SPOILER ALERT – The next movie is the 1963 Audrey Hepburn/Cary Grant espionage thriller Charade. I spoiled that one for you, because I need to discuss these pictures as I show them to you.
Here’s the first picture and the complimentary screen shot of the movie:
In this scene, Audrey Hepburn tells Cary Grant that this is the spot where Gene Kelly danced with Leslie Caron in An American In Paris. That film was the inspiration for the title of this blog, Gene Kelly Was Here, because like Gene Kelly’s character in the movie, I am an American in Paris. I’m even an artist, and Gene Kelly’s character is too (though he’s a painter who spend most of his time dancing, and I’m a writer who can’t put down his camera). As you can see, An American In Paris is kind of an important film for me.
Now, let’s have a look at the scene to which Ms. Hepburn is referring:
Hmm. That doesn’t look like the same spot at all.
That’s because it isn’t. An American in Paris wasn’t really filmed in Paris. It was filmed completely on a sound stage, because Gene Kelly needed greater control of his environment to choreograph the film’s numerous dances. I might have even let it slide if An American In Paris had attempted to recreate the spot where Hepburn and Grant are standing on their soundstage, but the film does not do this. This dance number in An American In Paris simply takes place in a location that looks like it could be on the pathway along the Seine, but it is not specific.
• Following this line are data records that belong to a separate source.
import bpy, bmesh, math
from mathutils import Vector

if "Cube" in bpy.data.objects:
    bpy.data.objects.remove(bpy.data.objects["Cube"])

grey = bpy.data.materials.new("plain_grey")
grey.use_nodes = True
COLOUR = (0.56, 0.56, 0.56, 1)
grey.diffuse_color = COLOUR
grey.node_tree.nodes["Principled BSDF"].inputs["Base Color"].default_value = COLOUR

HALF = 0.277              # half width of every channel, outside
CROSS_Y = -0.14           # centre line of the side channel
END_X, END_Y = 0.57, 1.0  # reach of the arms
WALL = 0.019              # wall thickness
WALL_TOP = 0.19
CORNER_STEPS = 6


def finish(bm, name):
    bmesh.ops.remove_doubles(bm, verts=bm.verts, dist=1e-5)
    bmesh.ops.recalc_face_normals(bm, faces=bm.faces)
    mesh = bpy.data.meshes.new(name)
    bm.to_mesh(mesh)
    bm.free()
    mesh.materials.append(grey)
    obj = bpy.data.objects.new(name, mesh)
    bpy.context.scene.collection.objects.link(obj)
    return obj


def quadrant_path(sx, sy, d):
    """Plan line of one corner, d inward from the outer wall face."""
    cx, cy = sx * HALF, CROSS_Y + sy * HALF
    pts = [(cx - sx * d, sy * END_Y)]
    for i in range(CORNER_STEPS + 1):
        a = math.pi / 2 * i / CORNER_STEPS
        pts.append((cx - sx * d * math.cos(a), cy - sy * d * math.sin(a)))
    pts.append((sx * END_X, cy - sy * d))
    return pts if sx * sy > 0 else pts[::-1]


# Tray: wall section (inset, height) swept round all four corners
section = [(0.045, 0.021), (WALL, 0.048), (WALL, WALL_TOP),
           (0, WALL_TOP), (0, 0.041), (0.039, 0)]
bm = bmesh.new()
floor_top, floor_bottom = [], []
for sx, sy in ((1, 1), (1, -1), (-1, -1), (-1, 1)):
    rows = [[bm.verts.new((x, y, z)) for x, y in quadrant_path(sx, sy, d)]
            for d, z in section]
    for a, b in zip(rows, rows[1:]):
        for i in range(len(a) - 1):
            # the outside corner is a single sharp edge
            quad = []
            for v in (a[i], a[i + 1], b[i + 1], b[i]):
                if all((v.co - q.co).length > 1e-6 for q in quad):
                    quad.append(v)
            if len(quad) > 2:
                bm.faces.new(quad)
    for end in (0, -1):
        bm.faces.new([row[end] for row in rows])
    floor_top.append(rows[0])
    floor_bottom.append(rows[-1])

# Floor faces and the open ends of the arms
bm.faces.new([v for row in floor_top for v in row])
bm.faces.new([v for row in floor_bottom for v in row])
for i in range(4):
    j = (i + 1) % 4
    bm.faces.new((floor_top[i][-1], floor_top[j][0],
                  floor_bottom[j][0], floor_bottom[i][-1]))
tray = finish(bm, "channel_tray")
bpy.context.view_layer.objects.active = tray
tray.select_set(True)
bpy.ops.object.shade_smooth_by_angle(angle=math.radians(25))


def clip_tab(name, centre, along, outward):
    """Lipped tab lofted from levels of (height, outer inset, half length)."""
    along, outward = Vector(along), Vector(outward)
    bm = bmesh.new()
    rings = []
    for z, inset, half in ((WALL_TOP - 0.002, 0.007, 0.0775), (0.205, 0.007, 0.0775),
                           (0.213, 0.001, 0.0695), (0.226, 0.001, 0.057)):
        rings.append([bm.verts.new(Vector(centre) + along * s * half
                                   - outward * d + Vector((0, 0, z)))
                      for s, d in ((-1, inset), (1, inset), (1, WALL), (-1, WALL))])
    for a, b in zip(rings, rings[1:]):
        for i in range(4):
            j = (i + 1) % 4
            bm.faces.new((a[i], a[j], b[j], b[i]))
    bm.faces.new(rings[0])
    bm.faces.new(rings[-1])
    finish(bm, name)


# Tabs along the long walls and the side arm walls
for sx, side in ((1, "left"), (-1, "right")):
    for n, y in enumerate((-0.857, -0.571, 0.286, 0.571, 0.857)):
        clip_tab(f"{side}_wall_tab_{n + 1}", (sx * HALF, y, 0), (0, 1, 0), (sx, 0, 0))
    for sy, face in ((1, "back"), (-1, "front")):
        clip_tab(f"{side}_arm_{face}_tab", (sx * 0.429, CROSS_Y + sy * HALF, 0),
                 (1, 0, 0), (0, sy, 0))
I should add that I think the reference to An American In Paris in Charade is a little in joke from Charade director Stanley Donen. Mr. Donen was Gene Kelly’s long time friend and co-director/co-choreographer. Of course, this does even less to excuse the mistake. Ms. Hepburn should have said, “This is a spot like where Gene Kelly danced in that movie.”
And all of what I just typed would matter if I was really capable of disagreeing with Audrey Hepburn, but I am not. How could one argue with those doe-like eyes? So, in the end, Ms. Hepburn is right, and I am a fool.
Here’s another match-up from Charade. The climax takes place in a courtyard full of columns which our protagonists and antagonists hide behind with their guns drawn. The courtyard is currently undergoing renovation, but here’s the best shot I could get:
Now that I’m done faux-correcting a deceased starlet, we’ll move on.
Our final film is one of my very favorites and the first part of my favorite filmic trilogy since the original Star Wars. I must warn you – some of these shots are a little “extreme,” but I think walking 13 miles across Paris qualifies as an extreme kind of day. (That joke is for you, Dad.) I also wasn’t able to get screenshots to match up with all of these, because the clips I needed from this film were not to be found online.
Further complicating matters is the fact that most of the Parisian scenes in this film either happen at night or at high speeds as a car careens down a narrow flight of stairs.
Still don’t know? Here’s the answer:
Ah yes. My brother’s fears were very nearly realized, but thankfully my walk ended with my identity intact.
Gene Kelly Was Here
These blog posts were all written in the summer of 2011. They chronicle my time in Paris completing an internship as part of my studies at Fuller Seminary. I worked at an art gallery run by missionary-artists ministering to other Parisian artists and got to know the missionary-artists working there.
I am including them here for you to read because I think they work well together as a series. I wrote them as a kind of narrative collage about what it means to be a practicing artist whose first commitment is to Christ and who seeks to share the love of Christ with other artists.